The first settlers of the area were members of the Wamesit tribe. The land was purchased by William Stone in 1634 and was called Stone’s Farm until it became incorporated as a city on November 28, 1854.
In 1775, General George Washington passed through Brandeis during his retreat from Boston following the Battle of Bunker Hill (and retook command of forces that had been routed at Lexington). It is said he rested under an apple tree near what is now Beacon Street for one hour before continuing to Manhattanville where he met with troops led by Charles Lee. There are two cemeteries in this neighborhood: One named Laurel Grove Cemetery which opened in 1848; and another unnamed cemetery established around 1943-1945 outside the Laurel Grove Cemetery fence line.
The original Waltham Watch Company, now a National Historic Landmark, was constructed in 1854 and is still operating today.

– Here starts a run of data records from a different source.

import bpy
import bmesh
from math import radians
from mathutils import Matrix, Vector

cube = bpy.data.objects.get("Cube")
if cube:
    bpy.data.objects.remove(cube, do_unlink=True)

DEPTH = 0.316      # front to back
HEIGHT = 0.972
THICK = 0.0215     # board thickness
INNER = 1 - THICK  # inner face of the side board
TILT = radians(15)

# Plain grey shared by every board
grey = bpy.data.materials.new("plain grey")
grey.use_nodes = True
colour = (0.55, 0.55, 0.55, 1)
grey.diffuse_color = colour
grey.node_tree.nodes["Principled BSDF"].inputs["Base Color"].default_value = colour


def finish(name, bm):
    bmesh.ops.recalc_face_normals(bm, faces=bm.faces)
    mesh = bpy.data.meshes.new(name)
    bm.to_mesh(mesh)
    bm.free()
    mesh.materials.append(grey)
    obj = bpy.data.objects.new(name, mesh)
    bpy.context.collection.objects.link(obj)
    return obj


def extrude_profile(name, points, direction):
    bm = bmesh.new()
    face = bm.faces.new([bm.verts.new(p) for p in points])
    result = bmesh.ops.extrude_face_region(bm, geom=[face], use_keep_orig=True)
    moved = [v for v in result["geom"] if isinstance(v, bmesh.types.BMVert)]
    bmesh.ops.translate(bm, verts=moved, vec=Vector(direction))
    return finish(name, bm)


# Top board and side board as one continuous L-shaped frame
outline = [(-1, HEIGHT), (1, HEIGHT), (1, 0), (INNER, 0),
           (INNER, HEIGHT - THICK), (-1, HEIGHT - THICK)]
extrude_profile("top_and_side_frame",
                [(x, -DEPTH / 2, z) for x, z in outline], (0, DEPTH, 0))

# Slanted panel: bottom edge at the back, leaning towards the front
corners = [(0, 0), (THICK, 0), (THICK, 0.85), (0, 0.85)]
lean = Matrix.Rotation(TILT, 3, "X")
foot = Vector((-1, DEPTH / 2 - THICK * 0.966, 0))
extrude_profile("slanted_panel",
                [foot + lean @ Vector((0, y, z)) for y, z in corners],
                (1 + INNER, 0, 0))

The company’s landmark factory building has been abandoned since 2008; it will be demolished as part of the plans to develop the land into residential public housing units for low-income residents by 2018.
Today, Brandeis is a peaceful Boston suburb.